BEGIN
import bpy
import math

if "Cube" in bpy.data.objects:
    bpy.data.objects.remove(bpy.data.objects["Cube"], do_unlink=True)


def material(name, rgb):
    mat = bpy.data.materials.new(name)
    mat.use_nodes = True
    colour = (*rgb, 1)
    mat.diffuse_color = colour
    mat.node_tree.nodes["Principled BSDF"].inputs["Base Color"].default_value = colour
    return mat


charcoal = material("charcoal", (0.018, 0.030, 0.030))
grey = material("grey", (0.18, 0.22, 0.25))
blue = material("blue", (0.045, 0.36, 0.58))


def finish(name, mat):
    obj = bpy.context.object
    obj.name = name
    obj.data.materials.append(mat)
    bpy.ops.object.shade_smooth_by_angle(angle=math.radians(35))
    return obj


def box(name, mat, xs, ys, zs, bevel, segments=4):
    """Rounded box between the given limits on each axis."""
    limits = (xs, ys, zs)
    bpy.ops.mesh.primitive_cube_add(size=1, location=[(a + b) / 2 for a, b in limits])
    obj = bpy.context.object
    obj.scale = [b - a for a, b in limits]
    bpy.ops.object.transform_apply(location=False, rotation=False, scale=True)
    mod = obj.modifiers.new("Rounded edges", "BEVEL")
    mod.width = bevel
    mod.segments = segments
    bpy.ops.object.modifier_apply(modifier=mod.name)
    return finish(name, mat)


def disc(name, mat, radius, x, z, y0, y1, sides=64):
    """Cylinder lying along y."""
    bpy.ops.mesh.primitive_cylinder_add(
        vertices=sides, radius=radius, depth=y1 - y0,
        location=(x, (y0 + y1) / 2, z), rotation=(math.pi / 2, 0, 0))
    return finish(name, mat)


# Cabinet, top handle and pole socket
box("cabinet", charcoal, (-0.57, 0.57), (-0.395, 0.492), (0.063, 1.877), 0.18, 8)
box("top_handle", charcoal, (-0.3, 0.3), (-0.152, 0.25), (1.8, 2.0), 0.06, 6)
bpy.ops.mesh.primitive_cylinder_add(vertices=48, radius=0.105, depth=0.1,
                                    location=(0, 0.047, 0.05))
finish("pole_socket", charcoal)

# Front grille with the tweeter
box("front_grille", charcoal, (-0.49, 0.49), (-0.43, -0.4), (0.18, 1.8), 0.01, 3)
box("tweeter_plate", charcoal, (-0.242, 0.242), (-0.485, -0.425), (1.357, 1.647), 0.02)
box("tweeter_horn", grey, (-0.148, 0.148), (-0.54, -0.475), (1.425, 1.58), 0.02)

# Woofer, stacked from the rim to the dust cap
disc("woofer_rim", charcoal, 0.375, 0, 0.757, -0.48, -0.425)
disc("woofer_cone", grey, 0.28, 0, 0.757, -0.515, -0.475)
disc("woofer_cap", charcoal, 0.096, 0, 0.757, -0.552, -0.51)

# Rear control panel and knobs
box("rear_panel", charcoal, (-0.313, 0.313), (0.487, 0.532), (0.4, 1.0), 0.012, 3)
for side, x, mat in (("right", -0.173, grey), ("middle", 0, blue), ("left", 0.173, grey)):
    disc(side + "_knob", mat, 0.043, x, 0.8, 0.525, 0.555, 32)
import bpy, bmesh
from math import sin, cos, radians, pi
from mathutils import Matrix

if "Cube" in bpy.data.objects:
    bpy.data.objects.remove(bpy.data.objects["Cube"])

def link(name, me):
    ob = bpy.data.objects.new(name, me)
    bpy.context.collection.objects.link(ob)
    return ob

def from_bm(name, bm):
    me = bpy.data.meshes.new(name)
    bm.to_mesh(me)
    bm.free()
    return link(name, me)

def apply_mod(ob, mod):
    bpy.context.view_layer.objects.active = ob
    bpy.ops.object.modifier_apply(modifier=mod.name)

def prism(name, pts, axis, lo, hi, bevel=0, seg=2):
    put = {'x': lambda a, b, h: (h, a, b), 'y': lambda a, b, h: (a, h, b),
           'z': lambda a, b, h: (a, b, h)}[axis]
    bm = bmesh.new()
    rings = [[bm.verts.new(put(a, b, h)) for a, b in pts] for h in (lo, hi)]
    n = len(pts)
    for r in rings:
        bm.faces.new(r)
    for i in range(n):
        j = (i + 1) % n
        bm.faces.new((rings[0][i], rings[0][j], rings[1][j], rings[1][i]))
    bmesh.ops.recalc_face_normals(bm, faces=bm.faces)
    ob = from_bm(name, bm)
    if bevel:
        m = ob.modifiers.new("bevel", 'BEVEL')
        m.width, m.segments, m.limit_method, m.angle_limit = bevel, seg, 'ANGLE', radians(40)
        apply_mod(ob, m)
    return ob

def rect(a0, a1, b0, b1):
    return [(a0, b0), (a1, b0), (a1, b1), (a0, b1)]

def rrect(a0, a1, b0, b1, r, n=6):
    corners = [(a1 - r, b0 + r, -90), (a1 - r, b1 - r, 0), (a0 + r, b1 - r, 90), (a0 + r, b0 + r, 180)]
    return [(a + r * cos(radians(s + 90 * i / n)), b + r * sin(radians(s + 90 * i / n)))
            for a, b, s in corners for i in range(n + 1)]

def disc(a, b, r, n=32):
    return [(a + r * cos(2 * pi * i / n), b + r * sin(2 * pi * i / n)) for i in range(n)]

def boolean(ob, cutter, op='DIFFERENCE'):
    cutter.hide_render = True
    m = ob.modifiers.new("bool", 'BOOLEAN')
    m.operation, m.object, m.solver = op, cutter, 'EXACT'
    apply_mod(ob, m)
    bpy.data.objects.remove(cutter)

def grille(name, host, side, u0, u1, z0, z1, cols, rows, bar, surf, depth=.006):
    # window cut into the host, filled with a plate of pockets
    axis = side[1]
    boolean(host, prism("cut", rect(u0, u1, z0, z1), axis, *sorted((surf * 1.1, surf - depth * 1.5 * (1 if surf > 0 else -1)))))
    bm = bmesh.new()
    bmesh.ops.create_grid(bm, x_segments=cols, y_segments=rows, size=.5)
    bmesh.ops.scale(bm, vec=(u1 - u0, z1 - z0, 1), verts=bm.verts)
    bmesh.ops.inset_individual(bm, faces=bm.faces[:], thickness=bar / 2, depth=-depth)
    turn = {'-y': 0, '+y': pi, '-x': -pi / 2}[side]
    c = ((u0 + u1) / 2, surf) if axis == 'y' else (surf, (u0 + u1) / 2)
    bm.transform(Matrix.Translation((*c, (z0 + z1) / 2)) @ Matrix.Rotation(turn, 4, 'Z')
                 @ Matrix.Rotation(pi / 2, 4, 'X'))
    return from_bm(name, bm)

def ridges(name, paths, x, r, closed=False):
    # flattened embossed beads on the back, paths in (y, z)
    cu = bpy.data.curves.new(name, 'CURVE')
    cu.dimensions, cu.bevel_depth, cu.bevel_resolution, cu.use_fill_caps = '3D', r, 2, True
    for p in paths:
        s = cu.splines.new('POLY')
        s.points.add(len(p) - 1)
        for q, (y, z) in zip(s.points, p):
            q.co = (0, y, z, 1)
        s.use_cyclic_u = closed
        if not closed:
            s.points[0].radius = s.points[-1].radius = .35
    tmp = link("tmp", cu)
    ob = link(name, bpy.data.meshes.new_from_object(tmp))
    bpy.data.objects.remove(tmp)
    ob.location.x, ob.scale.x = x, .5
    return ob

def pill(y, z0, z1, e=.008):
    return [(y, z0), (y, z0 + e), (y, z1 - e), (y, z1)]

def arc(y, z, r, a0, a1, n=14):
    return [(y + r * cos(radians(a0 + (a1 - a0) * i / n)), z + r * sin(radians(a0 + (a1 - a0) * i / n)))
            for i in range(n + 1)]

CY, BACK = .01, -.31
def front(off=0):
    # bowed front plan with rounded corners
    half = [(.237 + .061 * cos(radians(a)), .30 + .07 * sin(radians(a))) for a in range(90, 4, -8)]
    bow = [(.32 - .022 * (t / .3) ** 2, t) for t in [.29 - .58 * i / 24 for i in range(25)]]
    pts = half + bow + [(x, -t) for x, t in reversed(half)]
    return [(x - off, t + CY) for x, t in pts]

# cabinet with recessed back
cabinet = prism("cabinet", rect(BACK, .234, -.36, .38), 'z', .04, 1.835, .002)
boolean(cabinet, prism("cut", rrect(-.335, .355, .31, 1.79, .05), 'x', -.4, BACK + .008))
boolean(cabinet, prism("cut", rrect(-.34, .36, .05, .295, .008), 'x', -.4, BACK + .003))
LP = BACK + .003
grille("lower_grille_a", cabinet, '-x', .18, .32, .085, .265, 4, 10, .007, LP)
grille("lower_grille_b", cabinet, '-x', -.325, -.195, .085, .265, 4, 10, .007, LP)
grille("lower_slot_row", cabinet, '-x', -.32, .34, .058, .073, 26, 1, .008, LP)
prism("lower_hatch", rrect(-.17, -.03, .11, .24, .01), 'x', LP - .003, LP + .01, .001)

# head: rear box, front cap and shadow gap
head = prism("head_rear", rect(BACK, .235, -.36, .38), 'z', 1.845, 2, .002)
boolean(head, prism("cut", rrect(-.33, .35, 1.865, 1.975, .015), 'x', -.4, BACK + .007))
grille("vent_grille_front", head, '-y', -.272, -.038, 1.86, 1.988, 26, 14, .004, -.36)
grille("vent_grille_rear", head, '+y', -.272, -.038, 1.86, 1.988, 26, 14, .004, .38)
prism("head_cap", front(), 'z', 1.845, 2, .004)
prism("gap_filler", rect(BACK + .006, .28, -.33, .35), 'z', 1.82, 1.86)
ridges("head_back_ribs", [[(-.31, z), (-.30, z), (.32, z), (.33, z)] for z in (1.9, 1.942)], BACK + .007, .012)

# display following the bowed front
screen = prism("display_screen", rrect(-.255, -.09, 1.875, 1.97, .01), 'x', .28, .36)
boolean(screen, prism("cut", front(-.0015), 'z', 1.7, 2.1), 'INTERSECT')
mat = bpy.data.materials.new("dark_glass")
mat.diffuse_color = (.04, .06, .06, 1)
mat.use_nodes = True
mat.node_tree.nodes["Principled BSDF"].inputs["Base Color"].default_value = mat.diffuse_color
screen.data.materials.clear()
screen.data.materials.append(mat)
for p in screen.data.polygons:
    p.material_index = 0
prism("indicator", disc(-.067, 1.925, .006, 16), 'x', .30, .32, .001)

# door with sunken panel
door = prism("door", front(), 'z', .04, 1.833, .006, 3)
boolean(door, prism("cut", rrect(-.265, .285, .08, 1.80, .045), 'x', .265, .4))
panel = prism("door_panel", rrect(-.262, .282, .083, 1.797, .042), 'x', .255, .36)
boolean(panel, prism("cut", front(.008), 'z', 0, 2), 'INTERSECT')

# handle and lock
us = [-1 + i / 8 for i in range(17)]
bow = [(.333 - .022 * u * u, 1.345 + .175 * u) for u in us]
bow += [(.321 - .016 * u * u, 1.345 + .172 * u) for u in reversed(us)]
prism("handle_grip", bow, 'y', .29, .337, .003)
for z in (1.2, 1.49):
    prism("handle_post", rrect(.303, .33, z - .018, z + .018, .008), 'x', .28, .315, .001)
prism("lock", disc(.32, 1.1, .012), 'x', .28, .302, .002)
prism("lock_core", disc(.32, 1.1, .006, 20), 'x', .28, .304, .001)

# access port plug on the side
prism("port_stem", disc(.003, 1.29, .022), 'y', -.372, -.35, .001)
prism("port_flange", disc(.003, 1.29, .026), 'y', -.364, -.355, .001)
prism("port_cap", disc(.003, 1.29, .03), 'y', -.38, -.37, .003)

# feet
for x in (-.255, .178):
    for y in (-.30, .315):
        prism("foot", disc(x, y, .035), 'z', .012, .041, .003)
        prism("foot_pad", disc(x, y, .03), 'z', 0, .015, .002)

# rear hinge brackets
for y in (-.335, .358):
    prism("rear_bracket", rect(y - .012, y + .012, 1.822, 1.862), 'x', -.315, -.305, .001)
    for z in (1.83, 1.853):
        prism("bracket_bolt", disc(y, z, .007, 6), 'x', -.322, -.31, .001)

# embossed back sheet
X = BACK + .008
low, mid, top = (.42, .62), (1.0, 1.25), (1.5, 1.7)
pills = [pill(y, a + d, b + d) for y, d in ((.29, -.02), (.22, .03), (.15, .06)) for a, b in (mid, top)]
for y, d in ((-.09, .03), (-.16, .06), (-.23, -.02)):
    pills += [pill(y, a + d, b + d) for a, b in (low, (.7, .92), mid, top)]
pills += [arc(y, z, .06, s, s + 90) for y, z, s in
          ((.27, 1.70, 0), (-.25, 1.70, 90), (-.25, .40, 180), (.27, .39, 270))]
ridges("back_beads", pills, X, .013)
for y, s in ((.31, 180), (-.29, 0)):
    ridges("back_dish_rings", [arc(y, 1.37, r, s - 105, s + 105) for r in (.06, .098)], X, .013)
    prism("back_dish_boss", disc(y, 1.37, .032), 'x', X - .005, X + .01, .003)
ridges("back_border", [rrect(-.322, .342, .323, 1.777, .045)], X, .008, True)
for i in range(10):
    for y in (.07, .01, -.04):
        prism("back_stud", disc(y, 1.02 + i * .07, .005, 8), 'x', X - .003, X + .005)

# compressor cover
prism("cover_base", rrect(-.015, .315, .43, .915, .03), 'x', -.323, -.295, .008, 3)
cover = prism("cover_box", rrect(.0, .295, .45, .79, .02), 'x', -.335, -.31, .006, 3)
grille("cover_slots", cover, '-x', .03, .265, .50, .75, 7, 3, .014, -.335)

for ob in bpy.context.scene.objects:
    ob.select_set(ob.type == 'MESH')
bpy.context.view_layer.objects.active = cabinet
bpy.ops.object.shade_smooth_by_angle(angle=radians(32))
END
## Task to carry out
Reproduce only the lines above, starting at the line with "# Woofer, stacked" and ending at the line with "1.0), 0.012, 3)", exactly as written.

## Result of the task
# Woofer, stacked from the rim to the dust cap
disc("woofer_rim", charcoal, 0.375, 0, 0.757, -0.48, -0.425)
disc("woofer_cone", grey, 0.28, 0, 0.757, -0.515, -0.475)
disc("woofer_cap", charcoal, 0.096, 0, 0.757, -0.552, -0.51)

# Rear control panel and knobs
box("rear_panel", charcoal, (-0.313, 0.313), (0.487, 0.532), (0.4, 1.0), 0.012, 3)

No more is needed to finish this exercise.